Remember when a man scaled the fence around the White House in September 2014, scampered across the lawn, sprinted through the front door and made it all the way to the doorway of the Green Room before being tackled?
Omar Gonzalez was armed with a knife that day. Luckily, he went through the East Room instead of taking the stairway that led to the living space of the family of then-President Barack Obama.
Another black eye for the Secret Service was the conduct of certain agents on the detail to protect Obama at a summit in Cartagena, Colombia in 2012. Nine agents were forced to resign or retire after hiring prostitutes while on the job.

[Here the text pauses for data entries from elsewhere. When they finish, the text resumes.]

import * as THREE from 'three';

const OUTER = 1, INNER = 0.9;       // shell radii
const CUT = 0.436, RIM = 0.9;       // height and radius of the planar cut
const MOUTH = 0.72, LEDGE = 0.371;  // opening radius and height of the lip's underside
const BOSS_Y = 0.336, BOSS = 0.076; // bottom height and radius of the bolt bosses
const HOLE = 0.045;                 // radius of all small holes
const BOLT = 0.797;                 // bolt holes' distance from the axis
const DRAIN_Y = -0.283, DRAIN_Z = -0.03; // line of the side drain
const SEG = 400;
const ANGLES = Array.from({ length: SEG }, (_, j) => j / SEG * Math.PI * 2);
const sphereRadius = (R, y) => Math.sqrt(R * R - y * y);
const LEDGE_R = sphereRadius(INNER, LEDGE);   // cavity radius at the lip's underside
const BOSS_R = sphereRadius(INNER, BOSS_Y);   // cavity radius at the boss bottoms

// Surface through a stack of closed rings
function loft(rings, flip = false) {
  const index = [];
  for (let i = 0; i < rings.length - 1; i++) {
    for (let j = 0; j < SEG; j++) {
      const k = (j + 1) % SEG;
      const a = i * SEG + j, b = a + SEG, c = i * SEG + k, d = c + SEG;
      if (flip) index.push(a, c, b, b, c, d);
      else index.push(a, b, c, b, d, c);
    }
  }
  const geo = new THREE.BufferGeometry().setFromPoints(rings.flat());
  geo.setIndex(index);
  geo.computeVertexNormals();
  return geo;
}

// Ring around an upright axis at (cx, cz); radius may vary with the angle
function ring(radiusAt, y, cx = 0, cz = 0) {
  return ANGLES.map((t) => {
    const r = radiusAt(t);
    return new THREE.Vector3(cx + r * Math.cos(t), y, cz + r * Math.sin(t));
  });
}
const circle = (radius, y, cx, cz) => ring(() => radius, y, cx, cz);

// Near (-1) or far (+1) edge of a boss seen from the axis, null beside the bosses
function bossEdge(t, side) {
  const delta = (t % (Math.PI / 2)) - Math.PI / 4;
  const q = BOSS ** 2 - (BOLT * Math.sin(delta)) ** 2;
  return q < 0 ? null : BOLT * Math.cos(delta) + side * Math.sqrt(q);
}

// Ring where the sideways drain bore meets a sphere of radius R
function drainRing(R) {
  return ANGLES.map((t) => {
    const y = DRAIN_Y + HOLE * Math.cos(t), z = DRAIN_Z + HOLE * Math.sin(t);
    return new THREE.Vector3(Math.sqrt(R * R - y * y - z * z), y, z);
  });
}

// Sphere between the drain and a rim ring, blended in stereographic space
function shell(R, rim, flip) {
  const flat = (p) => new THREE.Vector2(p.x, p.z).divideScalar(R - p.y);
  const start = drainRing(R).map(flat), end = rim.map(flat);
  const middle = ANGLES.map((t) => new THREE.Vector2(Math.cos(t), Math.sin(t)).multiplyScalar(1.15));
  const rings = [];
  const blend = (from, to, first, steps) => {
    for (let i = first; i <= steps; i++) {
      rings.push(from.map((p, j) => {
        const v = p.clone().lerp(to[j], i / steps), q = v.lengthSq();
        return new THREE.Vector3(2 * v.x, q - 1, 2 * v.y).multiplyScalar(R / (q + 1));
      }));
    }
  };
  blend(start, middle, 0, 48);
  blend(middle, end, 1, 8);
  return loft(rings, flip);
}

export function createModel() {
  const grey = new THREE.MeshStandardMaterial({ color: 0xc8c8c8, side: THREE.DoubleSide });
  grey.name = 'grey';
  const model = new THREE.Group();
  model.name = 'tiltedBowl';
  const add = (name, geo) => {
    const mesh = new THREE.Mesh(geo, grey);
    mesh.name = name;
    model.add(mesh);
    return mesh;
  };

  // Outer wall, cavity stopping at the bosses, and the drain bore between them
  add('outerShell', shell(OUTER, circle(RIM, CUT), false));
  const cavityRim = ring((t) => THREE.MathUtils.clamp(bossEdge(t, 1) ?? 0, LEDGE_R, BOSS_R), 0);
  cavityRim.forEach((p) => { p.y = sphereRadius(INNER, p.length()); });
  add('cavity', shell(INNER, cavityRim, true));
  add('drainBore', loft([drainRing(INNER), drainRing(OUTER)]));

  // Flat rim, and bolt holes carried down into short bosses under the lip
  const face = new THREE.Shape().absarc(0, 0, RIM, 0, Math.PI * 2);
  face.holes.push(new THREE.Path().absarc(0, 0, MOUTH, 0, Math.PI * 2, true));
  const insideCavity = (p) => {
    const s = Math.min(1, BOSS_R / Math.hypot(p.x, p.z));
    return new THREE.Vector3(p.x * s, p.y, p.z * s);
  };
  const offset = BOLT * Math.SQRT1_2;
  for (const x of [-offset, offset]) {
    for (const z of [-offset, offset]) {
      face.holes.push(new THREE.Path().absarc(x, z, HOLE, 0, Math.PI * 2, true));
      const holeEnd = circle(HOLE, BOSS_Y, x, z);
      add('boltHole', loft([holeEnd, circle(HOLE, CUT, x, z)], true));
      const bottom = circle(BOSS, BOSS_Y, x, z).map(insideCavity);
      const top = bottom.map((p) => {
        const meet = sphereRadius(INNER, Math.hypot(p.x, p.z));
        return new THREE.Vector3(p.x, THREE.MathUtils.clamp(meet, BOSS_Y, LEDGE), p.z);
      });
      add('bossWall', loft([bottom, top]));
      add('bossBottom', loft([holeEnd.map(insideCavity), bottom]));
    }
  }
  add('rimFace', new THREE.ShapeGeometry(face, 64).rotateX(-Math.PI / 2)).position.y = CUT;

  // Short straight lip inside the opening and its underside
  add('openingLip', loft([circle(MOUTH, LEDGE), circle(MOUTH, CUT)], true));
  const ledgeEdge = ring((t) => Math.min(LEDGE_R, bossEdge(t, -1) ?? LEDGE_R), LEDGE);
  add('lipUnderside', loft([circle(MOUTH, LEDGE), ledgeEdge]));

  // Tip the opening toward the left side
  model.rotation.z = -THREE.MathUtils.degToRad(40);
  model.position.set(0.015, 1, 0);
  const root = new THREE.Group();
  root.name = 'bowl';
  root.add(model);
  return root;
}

The Secret Service’s problems are yet to be resolved. Trump was inside the White House in March when a man was able to cavort on the lawn for more than 15 minutes before being taken into custody. He had two cans of pepper spray.
Thursday’s testimony by Inspector General John Roth acknowledged the agency’s willingness to right its ship, and that changes have been made to speed up hiring and to follow other recommendations for improving the agency.
An on-going audit will look deeply into the culture of the Secret Service, trying to pinpoint why in the past agents have hesitated to report ethical and other lapses for fear of retaliation or managerial inaction. Randolph Alles, a retired Marine general, is the new director. Put in place in April, he is the first chief hired from outside the Secret Service in more than 70 years.
It will take a lot of money and time to retool the agency, and with the accession of Trump the need is more urgent than ever. His administration has burdened the Secret Service like no other. The need to secure Trump Tower, Mar-a-Lago and to protect the president’s adult children as they travel on government and personal business has only added to the egregious staffing problems.
Yet Trump’s 2018 proposed budget increases Secret Service funding by a paltry 1 percent, with a plan to hire 450 more agents. It won’t be enough as the agency is beset with attrition, slow hiring and low morale.
In fiscal year 2015, uniformed division officers in the White House branch worked an average of 22.9 overtime hours per pay period and were called into duty on nearly 72 percent of their scheduled days off.
Talk about a recipe for burnout. As the inspector general’s report noted, “a lack of training results in stale and degraded operational skills and could lead to incorrect or inadequate response during emergencies.”
And when it comes to protecting the president, there is no room for error.
Mary Sanchez is an opinion-page columnist for The Kansas City Star. Readers may write to her at: Kansas City Star, 1729 Grand Blvd., Kansas City, Mo. 64108-1413, or via email at firstname.lastname@example.org.